Work required
Please retype each record exactly as it stands below.

Exercise material
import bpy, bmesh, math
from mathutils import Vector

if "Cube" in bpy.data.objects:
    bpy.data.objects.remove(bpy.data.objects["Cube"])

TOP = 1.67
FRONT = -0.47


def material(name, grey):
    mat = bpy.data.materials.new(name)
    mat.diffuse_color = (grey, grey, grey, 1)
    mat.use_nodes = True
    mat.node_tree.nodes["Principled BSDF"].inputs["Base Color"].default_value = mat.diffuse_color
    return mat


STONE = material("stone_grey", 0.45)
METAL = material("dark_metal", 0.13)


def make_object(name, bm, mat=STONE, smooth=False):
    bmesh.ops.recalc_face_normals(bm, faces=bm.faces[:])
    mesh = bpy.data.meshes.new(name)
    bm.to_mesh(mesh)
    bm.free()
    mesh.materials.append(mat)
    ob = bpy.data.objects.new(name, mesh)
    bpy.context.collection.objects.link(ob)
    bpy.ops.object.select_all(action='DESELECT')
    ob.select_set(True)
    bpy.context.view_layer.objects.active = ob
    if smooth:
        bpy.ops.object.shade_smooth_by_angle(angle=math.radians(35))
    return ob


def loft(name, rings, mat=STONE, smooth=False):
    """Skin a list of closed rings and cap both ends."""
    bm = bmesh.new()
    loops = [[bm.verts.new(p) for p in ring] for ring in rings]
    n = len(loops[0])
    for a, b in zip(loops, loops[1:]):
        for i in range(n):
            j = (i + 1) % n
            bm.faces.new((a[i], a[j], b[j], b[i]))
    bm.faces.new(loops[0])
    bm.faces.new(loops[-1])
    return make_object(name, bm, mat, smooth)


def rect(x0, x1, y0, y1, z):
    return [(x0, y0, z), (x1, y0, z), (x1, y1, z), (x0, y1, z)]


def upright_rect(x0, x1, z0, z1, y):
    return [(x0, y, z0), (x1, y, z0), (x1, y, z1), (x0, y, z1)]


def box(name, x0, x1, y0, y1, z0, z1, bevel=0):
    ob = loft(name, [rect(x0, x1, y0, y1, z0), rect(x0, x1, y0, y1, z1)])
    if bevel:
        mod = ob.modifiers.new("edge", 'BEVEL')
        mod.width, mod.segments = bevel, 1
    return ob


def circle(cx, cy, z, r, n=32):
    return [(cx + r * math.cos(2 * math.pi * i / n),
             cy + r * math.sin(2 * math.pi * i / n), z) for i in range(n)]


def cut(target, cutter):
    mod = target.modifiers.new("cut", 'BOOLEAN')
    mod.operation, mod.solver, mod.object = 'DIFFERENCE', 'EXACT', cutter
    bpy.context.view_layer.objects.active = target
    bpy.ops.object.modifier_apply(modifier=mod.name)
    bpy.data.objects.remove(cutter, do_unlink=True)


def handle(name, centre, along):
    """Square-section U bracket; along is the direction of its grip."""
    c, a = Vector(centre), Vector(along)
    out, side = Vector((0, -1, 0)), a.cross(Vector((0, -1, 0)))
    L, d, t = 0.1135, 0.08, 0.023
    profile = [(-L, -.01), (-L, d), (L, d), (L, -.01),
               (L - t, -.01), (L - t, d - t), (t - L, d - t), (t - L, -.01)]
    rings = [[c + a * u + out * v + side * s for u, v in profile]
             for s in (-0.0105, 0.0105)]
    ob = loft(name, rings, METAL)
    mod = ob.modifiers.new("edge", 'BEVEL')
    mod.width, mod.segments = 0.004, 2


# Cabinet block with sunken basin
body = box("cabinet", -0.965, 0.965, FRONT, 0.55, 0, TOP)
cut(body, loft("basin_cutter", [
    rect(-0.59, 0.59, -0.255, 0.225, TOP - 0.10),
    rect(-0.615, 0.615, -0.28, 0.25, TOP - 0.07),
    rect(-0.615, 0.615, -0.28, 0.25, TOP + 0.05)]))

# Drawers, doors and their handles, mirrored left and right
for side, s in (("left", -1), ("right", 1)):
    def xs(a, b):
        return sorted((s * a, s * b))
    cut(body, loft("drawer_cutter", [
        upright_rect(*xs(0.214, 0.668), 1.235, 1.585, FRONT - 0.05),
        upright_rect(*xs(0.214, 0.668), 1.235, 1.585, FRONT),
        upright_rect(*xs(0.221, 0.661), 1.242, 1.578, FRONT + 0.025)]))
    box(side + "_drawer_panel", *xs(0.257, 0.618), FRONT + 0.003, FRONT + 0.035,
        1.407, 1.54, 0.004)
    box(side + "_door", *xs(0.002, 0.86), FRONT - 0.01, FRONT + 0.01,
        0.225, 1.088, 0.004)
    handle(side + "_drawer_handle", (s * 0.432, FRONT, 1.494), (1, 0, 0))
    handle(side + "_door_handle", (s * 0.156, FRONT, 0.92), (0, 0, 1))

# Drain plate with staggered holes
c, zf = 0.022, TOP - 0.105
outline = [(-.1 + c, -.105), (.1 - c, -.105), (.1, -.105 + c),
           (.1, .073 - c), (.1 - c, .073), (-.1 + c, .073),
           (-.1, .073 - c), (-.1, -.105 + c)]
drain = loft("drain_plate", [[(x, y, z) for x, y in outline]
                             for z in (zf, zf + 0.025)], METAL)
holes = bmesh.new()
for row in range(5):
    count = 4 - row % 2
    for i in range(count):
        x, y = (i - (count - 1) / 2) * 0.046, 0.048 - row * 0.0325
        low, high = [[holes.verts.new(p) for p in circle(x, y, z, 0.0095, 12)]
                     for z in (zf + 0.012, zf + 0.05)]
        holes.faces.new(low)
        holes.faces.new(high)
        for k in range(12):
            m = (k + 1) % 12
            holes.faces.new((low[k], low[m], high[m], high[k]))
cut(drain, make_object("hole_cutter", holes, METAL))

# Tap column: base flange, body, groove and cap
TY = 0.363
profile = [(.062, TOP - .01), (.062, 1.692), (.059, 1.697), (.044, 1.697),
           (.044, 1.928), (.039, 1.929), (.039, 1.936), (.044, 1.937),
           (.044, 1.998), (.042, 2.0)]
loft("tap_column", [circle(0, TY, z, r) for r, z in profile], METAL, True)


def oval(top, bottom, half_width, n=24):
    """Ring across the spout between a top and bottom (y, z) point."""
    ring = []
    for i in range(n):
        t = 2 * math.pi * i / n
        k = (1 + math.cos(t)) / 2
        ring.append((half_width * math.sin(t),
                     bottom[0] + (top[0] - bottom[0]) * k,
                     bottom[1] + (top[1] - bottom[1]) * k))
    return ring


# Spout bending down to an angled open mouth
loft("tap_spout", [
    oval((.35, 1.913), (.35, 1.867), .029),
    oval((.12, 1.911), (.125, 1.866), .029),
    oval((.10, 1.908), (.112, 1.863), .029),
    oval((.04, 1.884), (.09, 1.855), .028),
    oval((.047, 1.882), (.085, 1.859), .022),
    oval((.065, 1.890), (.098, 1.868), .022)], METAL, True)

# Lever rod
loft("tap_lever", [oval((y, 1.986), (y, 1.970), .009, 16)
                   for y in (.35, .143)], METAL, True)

Exercise output
import bpy, bmesh, math
from mathutils import Vector

if "Cube" in bpy.data.objects:
    bpy.data.objects.remove(bpy.data.objects["Cube"])

TOP = 1.67
FRONT = -0.47


def material(name, grey):
    mat = bpy.data.materials.new(name)
    mat.diffuse_color = (grey, grey, grey, 1)
    mat.use_nodes = True
    mat.node_tree.nodes["Principled BSDF"].inputs["Base Color"].default_value = mat.diffuse_color
    return mat


STONE = material("stone_grey", 0.45)
METAL = material("dark_metal", 0.13)


def make_object(name, bm, mat=STONE, smooth=False):
    bmesh.ops.recalc_face_normals(bm, faces=bm.faces[:])
    mesh = bpy.data.meshes.new(name)
    bm.to_mesh(mesh)
    bm.free()
    mesh.materials.append(mat)
    ob = bpy.data.objects.new(name, mesh)
    bpy.context.collection.objects.link(ob)
    bpy.ops.object.select_all(action='DESELECT')
    ob.select_set(True)
    bpy.context.view_layer.objects.active = ob
    if smooth:
        bpy.ops.object.shade_smooth_by_angle(angle=math.radians(35))
    return ob


def loft(name, rings, mat=STONE, smooth=False):
    """Skin a list of closed rings and cap both ends."""
    bm = bmesh.new()
    loops = [[bm.verts.new(p) for p in ring] for ring in rings]
    n = len(loops[0])
    for a, b in zip(loops, loops[1:]):
        for i in range(n):
            j = (i + 1) % n
            bm.faces.new((a[i], a[j], b[j], b[i]))
    bm.faces.new(loops[0])
    bm.faces.new(loops[-1])
    return make_object(name, bm, mat, smooth)


def rect(x0, x1, y0, y1, z):
    return [(x0, y0, z), (x1, y0, z), (x1, y1, z), (x0, y1, z)]


def upright_rect(x0, x1, z0, z1, y):
    return [(x0, y, z0), (x1, y, z0), (x1, y, z1), (x0, y, z1)]


def box(name, x0, x1, y0, y1, z0, z1, bevel=0):
    ob = loft(name, [rect(x0, x1, y0, y1, z0), rect(x0, x1, y0, y1, z1)])
    if bevel:
        mod = ob.modifiers.new("edge", 'BEVEL')
        mod.width, mod.segments = bevel, 1
    return ob


def circle(cx, cy, z, r, n=32):
    return [(cx + r * math.cos(2 * math.pi * i / n),
             cy + r * math.sin(2 * math.pi * i / n), z) for i in range(n)]


def cut(target, cutter):
    mod = target.modifiers.new("cut", 'BOOLEAN')
    mod.operation, mod.solver, mod.object = 'DIFFERENCE', 'EXACT', cutter
    bpy.context.view_layer.objects.active = target
    bpy.ops.object.modifier_apply(modifier=mod.name)
    bpy.data.objects.remove(cutter, do_unlink=True)


def handle(name, centre, along):
    """Square-section U bracket; along is the direction of its grip."""
    c, a = Vector(centre), Vector(along)
    out, side = Vector((0, -1, 0)), a.cross(Vector((0, -1, 0)))
    L, d, t = 0.1135, 0.08, 0.023
    profile = [(-L, -.01), (-L, d), (L, d), (L, -.01),
               (L - t, -.01), (L - t, d - t), (t - L, d - t), (t - L, -.01)]
    rings = [[c + a * u + out * v + side * s for u, v in profile]
             for s in (-0.0105, 0.0105)]
    ob = loft(name, rings, METAL)
    mod = ob.modifiers.new("edge", 'BEVEL')
    mod.width, mod.segments = 0.004, 2


# Cabinet block with sunken basin
body = box("cabinet", -0.965, 0.965, FRONT, 0.55, 0, TOP)
cut(body, loft("basin_cutter", [
    rect(-0.59, 0.59, -0.255, 0.225, TOP - 0.10),
    rect(-0.615, 0.615, -0.28, 0.25, TOP - 0.07),
    rect(-0.615, 0.615, -0.28, 0.25, TOP + 0.05)]))

# Drawers, doors and their handles, mirrored left and right
for side, s in (("left", -1), ("right", 1)):
    def xs(a, b):
        return sorted((s * a, s * b))
    cut(body, loft("drawer_cutter", [
        upright_rect(*xs(0.214, 0.668), 1.235, 1.585, FRONT - 0.05),
        upright_rect(*xs(0.214, 0.668), 1.235, 1.585, FRONT),
        upright_rect(*xs(0.221, 0.661), 1.242, 1.578, FRONT + 0.025)]))
    box(side + "_drawer_panel", *xs(0.257, 0.618), FRONT + 0.003, FRONT + 0.035,
        1.407, 1.54, 0.004)
    box(side + "_door", *xs(0.002, 0.86), FRONT - 0.01, FRONT + 0.01,
        0.225, 1.088, 0.004)
    handle(side + "_drawer_handle", (s * 0.432, FRONT, 1.494), (1, 0, 0))
    handle(side + "_door_handle", (s * 0.156, FRONT, 0.92), (0, 0, 1))

# Drain plate with staggered holes
c, zf = 0.022, TOP - 0.105
outline = [(-.1 + c, -.105), (.1 - c, -.105), (.1, -.105 + c),
           (.1, .073 - c), (.1 - c, .073), (-.1 + c, .073),
           (-.1, .073 - c), (-.1, -.105 + c)]
drain = loft("drain_plate", [[(x, y, z) for x, y in outline]
                             for z in (zf, zf + 0.025)], METAL)
holes = bmesh.new()
for row in range(5):
    count = 4 - row % 2
    for i in range(count):
        x, y = (i - (count - 1) / 2) * 0.046, 0.048 - row * 0.0325
        low, high = [[holes.verts.new(p) for p in circle(x, y, z, 0.0095, 12)]
                     for z in (zf + 0.012, zf + 0.05)]
        holes.faces.new(low)
        holes.faces.new(high)
        for k in range(12):
            m = (k + 1) % 12
            holes.faces.new((low[k], low[m], high[m], high[k]))
cut(drain, make_object("hole_cutter", holes, METAL))

# Tap column: base flange, body, groove and cap
TY = 0.363
profile = [(.062, TOP - .01), (.062, 1.692), (.059, 1.697), (.044, 1.697),
           (.044, 1.928), (.039, 1.929), (.039, 1.936), (.044, 1.937),
           (.044, 1.998), (.042, 2.0)]
loft("tap_column", [circle(0, TY, z, r) for r, z in profile], METAL, True)


def oval(top, bottom, half_width, n=24):
    """Ring across the spout between a top and bottom (y, z) point."""
    ring = []
    for i in range(n):
        t = 2 * math.pi * i / n
        k = (1 + math.cos(t)) / 2
        ring.append((half_width * math.sin(t),
                     bottom[0] + (top[0] - bottom[0]) * k,
                     bottom[1] + (top[1] - bottom[1]) * k))
    return ring


# Spout bending down to an angled open mouth
loft("tap_spout", [
    oval((.35, 1.913), (.35, 1.867), .029),
    oval((.12, 1.911), (.125, 1.866), .029),
    oval((.10, 1.908), (.112, 1.863), .029),
    oval((.04, 1.884), (.09, 1.855), .028),
    oval((.047, 1.882), (.085, 1.859), .022),
    oval((.065, 1.890), (.098, 1.868), .022)], METAL, True)

# Lever rod
loft("tap_lever", [oval((y, 1.986), (y, 1.970), .009, 16)
                   for y in (.35, .143)], METAL, True)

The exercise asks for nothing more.